Ann Stephen's 1969: The black box of conceptual art (devoted to the 1969 Ian Burn, Mel Ramsden and Roger Cutforth exhibition sent from New York to Melbourne's Pinacotheca Gallery) identifies the ideal disruptive goal of exhibition histories, one where 'the evidence of the work exposes a much more confusing picture in which artist is pushed against the apparent governing parameters of modernist art, particularly modernist painting, to achieve a different space for art'. At its best the 'exhibition history' is a model that bypasses the hegemony of history told through single-artist monographs, or the reductive paradigms of art movements in which artists are squeezed into historically fixed in “-isms”, styles, or manifestos. An exhibition history should trace individuals as they coalesce to reveal their art to an audience. The curator is an important figure in these stories, but the curator-role should be understood as contingent upon the experience of the artists and the revelation of the artworks.

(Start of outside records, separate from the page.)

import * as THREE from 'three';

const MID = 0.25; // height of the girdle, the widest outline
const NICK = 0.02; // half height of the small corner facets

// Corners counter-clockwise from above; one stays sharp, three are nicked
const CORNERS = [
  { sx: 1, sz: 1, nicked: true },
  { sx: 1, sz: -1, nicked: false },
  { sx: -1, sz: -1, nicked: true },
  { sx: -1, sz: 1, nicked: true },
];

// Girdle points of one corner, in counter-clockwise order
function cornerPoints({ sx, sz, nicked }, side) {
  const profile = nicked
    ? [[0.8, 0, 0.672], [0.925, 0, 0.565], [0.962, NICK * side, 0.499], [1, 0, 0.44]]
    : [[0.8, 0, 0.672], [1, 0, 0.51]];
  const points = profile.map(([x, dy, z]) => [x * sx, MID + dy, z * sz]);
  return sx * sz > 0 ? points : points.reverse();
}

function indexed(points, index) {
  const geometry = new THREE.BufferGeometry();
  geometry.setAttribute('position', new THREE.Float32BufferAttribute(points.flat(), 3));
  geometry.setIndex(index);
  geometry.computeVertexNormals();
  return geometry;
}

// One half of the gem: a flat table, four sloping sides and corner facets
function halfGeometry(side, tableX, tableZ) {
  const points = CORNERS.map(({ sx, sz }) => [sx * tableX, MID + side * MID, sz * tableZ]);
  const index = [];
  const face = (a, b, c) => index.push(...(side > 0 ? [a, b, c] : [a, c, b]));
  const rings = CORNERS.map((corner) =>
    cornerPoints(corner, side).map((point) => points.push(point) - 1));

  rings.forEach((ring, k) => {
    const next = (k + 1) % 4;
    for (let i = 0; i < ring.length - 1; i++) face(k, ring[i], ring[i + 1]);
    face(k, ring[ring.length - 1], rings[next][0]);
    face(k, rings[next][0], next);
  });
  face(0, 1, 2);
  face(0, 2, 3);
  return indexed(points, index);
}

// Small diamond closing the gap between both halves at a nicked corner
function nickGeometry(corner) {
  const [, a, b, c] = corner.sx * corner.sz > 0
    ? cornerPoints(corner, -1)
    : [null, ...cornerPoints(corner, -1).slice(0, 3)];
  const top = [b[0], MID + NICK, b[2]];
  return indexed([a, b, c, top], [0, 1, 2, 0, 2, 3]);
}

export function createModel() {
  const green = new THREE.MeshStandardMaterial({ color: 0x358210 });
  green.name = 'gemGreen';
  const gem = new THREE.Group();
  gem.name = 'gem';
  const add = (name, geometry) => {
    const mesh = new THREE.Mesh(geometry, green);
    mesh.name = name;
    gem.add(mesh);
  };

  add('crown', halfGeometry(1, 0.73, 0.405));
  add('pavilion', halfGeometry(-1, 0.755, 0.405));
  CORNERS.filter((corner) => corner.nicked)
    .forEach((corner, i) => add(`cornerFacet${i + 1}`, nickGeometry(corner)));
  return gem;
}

As Ramsden muses in his interview with Stephen for the 1969 catalogue:
When curators look at art and see only more curating we have to question what is being spread and expanded—and expanded to the point where it's almost impossible to see anything outside the goals of managerial power. In fact, some have recently suggested that the art world itself can best be understood not in Alfred Barr timelines but as the expanding amoeba-like thing in the 1958 film 'The Blob'. The present exhibition obviously lives in this same stressful place.
At its best Never the same river manifests a dealer-history of the generational ties underpinning the artists and works. At its worst, you might feel like you are stuck with the dud party-guest; you don't like them, but the host does, so you smile politely and move along. But if you designate this self-celebration a historically 'stressful place', the space to critique a blobby, managerial art-history will have to be made elsewhere. “I run the gallery I want to run, I work with the artists I want to work with,” goes the calculation that Schwartz has outlined in the past. It’s the Anna Schwartz Gallery's 37th birthday—we are just crashing it.